Pre-implantation genetic diagnosis (PGD) refers specifically to testing an embryo for a known genetic difference in the family, such as a single gene disorder (like cystic fibrosis) or a chromosome rearrangement (such as a chromosome translocation). Unlike PGS, PGD is not an option for all patients or couples who complete IVF, as not all couples have a specific concern where PGD would be helpful.
PGS and PGD involve the use of assisted reproductive technologies (ART) and can be performed as part of the IVF process. In brief, the following steps get performed:
1. A woman takes medications initially to suppress and then stimulate the ovaries in attempt to make multiple eggs grow
2. Eggs are retrieved with a transvaginal needle as part of a procedure
3. Eggs are fertilized with the male’s sperm
4. Embryos develop in the laboratory over the course of roughly 5-6 days
5. On day 5-6 of embryo growth (also referred to as the blastocyst stage) a few cells are removed from the outer layer of the embryo and sent to a laboratory that will test for overall chromosome number (PGS) and/or the specific genetic difference in question (PGD).
Following removal of these cells for PGS/PGD, the embryos are immediately frozen using a process called vitrification. When the results of PGS and/or PGD are available, the embryo(s) desired for transfer can be thawed and placed into the uterus. If additional embryos remain, they can be frozen for future use.
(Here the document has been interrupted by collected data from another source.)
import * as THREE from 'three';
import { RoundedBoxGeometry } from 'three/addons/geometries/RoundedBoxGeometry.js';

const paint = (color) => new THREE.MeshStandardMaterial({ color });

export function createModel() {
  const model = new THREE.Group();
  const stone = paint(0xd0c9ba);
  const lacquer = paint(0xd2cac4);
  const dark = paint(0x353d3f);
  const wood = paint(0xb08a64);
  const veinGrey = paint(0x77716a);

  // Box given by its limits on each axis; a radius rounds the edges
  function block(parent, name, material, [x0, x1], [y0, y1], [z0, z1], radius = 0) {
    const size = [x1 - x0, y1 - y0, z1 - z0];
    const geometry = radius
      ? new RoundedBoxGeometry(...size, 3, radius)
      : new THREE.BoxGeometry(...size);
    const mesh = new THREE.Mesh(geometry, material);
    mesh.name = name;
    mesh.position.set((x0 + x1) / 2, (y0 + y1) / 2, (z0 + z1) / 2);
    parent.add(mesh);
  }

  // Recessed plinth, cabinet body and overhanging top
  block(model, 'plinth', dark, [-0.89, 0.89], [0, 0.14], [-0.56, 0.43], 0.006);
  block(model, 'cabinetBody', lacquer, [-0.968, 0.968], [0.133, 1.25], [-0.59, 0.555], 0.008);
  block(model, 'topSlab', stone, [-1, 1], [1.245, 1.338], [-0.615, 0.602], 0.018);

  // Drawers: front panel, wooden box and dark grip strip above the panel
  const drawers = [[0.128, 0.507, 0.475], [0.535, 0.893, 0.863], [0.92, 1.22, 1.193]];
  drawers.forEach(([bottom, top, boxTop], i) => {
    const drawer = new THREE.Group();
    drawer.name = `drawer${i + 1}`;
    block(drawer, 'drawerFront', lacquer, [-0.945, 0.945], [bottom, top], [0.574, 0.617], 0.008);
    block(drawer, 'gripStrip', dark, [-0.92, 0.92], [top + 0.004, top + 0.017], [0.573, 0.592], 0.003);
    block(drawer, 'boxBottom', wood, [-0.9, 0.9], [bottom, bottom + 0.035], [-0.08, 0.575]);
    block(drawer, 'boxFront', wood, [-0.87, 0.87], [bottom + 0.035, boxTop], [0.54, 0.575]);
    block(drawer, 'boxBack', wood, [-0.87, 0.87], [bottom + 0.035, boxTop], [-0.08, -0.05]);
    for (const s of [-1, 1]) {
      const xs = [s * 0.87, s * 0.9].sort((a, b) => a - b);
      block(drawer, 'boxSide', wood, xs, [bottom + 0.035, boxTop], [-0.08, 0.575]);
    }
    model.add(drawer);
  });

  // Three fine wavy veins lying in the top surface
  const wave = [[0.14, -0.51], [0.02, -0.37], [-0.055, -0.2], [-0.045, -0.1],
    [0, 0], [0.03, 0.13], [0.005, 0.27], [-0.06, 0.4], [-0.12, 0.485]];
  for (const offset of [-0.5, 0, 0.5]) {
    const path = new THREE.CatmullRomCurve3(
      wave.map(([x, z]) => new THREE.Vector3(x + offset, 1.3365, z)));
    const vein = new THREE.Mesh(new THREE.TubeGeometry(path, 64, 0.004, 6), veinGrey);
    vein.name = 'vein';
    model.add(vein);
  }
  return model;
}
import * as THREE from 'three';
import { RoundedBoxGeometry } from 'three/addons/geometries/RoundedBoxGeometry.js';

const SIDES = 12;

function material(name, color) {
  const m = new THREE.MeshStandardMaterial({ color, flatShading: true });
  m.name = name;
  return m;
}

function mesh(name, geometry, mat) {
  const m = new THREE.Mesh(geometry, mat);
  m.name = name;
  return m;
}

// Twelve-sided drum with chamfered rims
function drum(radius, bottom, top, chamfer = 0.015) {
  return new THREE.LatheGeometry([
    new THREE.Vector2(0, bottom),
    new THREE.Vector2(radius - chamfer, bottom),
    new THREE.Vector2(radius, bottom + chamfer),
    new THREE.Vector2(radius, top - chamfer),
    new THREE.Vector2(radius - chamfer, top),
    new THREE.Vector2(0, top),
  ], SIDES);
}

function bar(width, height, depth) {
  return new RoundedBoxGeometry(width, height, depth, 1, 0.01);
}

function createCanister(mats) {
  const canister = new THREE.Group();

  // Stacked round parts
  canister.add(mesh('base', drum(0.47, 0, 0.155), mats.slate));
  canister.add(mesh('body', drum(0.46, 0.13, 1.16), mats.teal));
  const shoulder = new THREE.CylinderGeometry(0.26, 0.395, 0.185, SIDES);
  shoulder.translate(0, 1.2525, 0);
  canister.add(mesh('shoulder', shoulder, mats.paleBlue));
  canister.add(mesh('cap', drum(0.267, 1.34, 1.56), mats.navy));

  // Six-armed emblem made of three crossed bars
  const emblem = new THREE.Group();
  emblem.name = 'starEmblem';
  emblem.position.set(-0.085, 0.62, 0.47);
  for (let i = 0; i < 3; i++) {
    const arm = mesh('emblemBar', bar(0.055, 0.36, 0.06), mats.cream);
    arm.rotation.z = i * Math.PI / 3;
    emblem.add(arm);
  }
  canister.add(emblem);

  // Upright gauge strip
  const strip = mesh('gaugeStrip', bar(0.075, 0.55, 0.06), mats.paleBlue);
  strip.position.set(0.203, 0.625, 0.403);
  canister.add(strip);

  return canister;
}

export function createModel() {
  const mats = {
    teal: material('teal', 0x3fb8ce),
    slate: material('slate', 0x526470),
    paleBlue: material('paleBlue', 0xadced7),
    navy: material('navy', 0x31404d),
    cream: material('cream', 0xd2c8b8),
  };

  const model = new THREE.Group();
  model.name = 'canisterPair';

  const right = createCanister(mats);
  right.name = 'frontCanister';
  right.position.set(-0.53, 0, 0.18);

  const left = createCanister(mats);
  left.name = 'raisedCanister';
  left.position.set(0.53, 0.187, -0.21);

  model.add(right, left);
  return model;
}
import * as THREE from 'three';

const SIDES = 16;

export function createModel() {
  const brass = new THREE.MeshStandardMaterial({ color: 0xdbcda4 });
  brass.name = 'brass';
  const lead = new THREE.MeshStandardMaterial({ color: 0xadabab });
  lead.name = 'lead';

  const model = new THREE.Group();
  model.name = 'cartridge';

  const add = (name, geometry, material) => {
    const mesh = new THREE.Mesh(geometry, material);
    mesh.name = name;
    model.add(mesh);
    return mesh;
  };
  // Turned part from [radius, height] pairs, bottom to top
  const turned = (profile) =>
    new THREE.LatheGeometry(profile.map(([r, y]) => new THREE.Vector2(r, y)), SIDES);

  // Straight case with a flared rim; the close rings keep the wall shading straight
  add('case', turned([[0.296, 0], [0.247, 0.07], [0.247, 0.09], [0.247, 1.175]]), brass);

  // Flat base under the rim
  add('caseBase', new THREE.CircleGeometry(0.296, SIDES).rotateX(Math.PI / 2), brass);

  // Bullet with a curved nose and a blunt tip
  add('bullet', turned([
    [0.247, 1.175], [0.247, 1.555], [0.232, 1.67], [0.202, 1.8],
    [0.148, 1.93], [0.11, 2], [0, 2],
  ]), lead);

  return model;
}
Chromosome abnormalities, such as aneuploidy, are a common reason for embryo implantation failure and miscarriage. In addition, the chance for aneuploidy in an embryo increases as a woman’s age increases. A woman might choose to pursue PGS if she is anticipated to be over the age of 35 at the time of a future delivery, given her risk for aneuploidy is higher. Some couples would choose to undergo PGS to lower their chance to have a pregnancy with a chromosome condition. Other couples have had a history of multiple miscarriages, and use PGS in an attempt to maximize their chance for a successful pregnancy.
Patients might elect to do PGD if a parent has a diagnosis of a single gene disorder that could be directly passed on to their children. Parents who are healthy but are carriers of an autosomal recessive condition with a 25% chance of having an affected child might also choose to pursue PGD. Additionally, a parent that was found to be a carrier of a chromosome translocation may choose to complete PGD to reduce the odds of a chromosome imbalance in a pregnancy.
It is possible to pursue both PGS and PGD on an embryo, when indicated.
PGS and PGD are unable to test for all types of genetic abnormalities in an embryo. While PGS and PGD are thought to be accurate, there have been both false-positive and false-negative results. For this reason, prenatal screening and diagnostic testing options are still offered in pregnancies that have had PGD and/or PGS.
Using IVF with PGS and/or PGD does not guarantee a healthy pregnancy. The IVF process alone can be time-intensive as well as emotionally and financially demanding. PGS and PGD are both extra steps in the IVF process and consequently, tend to increase the overall cost of IVF. It is also possible that insurance will not cover the cost of such testing.